FIRST Lady Grace Mugabe’s case, in which she was dragged to court for allegedly invading three upmarket houses in Harare belonging to a businessman in a dispute over her purchase of a US$1,4 million diamond ring, has been postponed to next week as it has emerged that children residing at the houses were left homeless and forced to abandon school.
The case, heard in chambers on Wednesday, was postponed by High Court judge Clement Phiri as he was unhappy with the sheriff’s return of service.
Justice Phiri ordered the sheriff to give full details of what happened and who blocked him from serving the summons on Grace. The sheriff will submit an affidavit which will be discussed next week.
Grace (2nd respondent) was sued together with her son Russell Goreraza (1st respondent) and Kennedy Fero (3rd respondent) who, according to court papers, is part of Grace’s security personnel.
Court documents show that Grace placed an order for the ring in Dubai through Thatchfree Investments (Pvt) Ltd, a company owned by Jamal Ahmed.
The expensive ring was meant to be President Robert Mugabe’s 20th wedding anniversary gift to his wife. Grace tried in vain to reverse the purchase by demanding a refund. Ahmed’s lawyers, Beatrice Mtetwa of Mtetwa and Nyambirai Legal Practitioners, yesterday said the case was postponed to next week.
Supporting affidavits by Ahmed’s workers have exposed how Grace, who runs an orphanage and is an activist for children and women’s rights, trampled on children’s rights as she forced them to abandon school.
Sikhathazile Ncube, a domestic worker for Ahmed at 409 Harare Drive in Pomona, revealed that she, alongside her sister who has two school-going daughters, were evicted from the property on October 14. At the time of eviction Ncube was off duty.
“The respondents’ guards, who were now in control of the premises, forbade us to wait at the gate and instructed us to go and wait by the traffic lights at the intersection of Harare Drive and Alpes Road and that they would call upon receiving third respondent’s instructions,” Ncube said.
She said at 10am on October 15, the guards escorted them to the servants’ quarters and directed them to remove their belongings.
“I have not been allowed on the premises since our enforced eviction and when my sister’s daughter who needed a document that was on the premises with her mother’s property to enable her to write her A (Advanced) level examinations, I was advised I could not enter the premises,” she said.

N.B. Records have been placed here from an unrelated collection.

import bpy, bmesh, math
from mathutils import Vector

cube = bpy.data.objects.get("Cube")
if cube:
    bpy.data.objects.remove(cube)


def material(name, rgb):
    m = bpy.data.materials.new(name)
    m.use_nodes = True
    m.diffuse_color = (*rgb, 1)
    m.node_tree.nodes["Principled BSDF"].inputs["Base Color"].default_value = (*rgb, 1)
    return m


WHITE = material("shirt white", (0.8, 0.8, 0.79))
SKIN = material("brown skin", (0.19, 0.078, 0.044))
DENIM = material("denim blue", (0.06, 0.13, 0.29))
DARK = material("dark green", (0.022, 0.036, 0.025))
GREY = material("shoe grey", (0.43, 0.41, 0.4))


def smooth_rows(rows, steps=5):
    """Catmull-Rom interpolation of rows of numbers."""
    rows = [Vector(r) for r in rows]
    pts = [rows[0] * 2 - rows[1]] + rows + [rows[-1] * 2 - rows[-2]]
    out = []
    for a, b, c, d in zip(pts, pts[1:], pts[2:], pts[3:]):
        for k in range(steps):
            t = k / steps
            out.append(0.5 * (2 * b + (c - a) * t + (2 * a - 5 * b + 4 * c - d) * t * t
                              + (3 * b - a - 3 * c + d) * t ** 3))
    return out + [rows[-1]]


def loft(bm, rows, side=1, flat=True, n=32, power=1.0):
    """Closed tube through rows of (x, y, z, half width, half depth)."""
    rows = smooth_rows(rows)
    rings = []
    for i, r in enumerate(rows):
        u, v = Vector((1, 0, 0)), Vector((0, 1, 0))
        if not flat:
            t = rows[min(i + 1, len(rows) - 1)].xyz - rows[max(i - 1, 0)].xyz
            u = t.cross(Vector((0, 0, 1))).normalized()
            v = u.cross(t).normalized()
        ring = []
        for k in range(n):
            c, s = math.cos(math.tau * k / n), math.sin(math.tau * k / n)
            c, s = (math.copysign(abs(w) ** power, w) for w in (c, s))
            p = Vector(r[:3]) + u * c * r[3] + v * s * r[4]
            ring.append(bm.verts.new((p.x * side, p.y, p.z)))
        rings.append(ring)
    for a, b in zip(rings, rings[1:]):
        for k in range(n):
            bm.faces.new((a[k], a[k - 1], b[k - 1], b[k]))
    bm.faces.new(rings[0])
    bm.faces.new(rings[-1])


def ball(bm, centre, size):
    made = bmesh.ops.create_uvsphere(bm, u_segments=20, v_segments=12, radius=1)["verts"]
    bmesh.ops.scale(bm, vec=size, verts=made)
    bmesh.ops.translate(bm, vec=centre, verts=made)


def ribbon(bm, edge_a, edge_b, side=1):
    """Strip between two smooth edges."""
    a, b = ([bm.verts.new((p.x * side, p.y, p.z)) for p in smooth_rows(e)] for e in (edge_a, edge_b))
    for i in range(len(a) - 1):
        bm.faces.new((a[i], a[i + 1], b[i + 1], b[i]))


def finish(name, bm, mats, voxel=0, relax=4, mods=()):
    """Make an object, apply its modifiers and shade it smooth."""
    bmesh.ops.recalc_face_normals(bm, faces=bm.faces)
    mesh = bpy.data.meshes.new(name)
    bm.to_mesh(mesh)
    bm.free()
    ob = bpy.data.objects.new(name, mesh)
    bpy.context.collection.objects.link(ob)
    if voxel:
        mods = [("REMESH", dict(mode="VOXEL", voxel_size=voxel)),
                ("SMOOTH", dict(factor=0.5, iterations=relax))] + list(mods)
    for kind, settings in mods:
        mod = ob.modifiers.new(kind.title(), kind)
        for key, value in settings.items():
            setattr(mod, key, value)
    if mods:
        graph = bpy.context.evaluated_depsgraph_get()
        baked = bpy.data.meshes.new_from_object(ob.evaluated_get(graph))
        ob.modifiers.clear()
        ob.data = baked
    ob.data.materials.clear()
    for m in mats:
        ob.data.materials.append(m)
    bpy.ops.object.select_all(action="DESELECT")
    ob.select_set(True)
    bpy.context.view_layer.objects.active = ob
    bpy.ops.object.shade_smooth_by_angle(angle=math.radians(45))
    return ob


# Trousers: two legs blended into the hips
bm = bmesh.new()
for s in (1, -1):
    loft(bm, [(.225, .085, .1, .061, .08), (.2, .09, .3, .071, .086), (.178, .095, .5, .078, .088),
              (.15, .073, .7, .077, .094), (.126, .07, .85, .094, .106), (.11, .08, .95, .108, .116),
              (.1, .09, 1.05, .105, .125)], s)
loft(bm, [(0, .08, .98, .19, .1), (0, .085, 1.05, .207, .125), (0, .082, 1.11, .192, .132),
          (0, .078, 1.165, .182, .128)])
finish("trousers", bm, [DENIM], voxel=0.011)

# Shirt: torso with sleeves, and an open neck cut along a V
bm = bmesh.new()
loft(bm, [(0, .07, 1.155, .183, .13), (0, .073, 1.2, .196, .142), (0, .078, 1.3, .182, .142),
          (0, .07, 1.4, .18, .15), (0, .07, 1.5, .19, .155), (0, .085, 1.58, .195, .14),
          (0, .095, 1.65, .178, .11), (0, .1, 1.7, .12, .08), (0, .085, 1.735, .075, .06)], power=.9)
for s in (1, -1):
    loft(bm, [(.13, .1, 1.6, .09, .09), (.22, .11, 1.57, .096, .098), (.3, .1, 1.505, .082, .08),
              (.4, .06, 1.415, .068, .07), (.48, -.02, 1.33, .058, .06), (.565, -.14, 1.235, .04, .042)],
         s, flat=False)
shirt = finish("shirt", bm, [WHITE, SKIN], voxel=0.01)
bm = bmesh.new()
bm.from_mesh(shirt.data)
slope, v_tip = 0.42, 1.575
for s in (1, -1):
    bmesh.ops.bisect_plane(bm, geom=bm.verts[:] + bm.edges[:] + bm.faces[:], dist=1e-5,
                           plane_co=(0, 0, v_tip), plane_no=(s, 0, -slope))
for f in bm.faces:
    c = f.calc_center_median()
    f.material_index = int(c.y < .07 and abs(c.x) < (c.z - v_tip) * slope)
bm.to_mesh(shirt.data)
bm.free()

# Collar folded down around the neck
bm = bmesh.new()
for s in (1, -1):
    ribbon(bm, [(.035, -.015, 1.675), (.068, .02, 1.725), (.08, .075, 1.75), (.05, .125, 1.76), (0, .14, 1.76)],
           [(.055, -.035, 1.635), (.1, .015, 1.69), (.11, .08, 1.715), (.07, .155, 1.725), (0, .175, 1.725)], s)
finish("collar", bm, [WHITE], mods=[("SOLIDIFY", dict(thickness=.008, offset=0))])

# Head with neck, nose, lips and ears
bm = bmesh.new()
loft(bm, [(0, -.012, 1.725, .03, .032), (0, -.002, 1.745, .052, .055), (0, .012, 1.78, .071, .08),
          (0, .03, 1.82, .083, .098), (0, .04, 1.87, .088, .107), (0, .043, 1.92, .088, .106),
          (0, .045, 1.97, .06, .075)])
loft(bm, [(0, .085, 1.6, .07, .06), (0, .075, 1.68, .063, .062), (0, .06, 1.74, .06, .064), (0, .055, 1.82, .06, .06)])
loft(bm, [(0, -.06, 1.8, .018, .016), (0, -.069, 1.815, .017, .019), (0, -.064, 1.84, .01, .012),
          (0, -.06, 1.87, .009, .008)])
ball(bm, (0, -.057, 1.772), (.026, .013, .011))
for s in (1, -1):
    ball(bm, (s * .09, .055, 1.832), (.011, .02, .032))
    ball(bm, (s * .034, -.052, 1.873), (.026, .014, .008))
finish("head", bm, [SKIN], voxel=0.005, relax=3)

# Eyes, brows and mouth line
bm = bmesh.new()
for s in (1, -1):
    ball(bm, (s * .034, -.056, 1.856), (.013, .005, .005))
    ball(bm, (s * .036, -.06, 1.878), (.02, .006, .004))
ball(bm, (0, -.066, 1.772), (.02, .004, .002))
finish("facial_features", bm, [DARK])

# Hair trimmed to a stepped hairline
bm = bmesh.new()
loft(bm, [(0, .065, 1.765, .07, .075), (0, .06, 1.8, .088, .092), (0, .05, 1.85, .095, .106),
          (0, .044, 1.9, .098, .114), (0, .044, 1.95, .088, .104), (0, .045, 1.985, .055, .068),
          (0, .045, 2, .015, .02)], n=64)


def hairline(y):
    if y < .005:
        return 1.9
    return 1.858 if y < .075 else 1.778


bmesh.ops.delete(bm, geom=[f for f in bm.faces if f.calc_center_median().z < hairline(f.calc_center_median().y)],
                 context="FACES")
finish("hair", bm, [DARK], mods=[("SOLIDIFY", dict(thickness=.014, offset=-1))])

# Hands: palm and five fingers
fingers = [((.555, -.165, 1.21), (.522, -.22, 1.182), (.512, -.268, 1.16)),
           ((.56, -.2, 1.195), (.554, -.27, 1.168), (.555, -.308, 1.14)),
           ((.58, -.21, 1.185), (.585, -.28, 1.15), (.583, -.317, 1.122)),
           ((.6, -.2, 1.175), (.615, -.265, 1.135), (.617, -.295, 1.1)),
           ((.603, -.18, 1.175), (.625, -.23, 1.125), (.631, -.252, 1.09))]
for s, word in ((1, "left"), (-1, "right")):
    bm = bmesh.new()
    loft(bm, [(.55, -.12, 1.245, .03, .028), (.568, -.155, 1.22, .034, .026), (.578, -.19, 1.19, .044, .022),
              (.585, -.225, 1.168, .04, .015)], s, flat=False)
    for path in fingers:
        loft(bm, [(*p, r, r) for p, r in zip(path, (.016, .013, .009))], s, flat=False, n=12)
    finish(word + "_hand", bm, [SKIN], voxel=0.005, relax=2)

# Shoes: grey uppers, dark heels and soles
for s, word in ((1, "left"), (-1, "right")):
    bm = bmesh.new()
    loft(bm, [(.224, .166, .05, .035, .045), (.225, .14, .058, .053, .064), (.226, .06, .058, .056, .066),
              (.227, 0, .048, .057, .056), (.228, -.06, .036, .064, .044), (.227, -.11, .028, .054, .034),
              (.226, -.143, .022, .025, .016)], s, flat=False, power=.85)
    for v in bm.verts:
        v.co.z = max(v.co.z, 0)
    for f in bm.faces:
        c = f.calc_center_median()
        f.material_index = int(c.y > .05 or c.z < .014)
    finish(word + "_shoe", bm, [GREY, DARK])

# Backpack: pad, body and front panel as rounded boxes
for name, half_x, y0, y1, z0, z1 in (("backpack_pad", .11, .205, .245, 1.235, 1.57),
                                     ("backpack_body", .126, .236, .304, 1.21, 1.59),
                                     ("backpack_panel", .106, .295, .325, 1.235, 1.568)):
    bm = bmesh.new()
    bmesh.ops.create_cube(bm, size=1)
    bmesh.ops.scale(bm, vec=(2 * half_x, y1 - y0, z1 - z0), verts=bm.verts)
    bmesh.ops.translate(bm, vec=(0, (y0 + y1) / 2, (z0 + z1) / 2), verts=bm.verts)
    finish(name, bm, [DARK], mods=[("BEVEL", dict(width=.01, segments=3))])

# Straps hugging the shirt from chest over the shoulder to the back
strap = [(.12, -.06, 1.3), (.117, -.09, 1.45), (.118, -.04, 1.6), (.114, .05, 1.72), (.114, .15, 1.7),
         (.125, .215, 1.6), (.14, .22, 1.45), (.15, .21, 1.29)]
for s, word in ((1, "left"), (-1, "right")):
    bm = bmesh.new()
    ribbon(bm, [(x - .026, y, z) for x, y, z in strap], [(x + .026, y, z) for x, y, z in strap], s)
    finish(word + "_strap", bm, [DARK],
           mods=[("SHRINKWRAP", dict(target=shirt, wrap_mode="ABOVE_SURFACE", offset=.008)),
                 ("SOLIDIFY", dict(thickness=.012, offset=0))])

“The child was escorted by the respondent’s guards to her mother’s quarters, (who) watched over until she found the document and she was escorted to the gate. As my sister had nowhere to leave the Form 3 child, the child was forced to leave school without writing (her) end-of-year examinations.”
Lazarus Manyetera, Ahmed’s gardener, said he was forcibly removed from the home with his wife and two children aged seven and four. His pleas to stay for the night fell on deaf ears.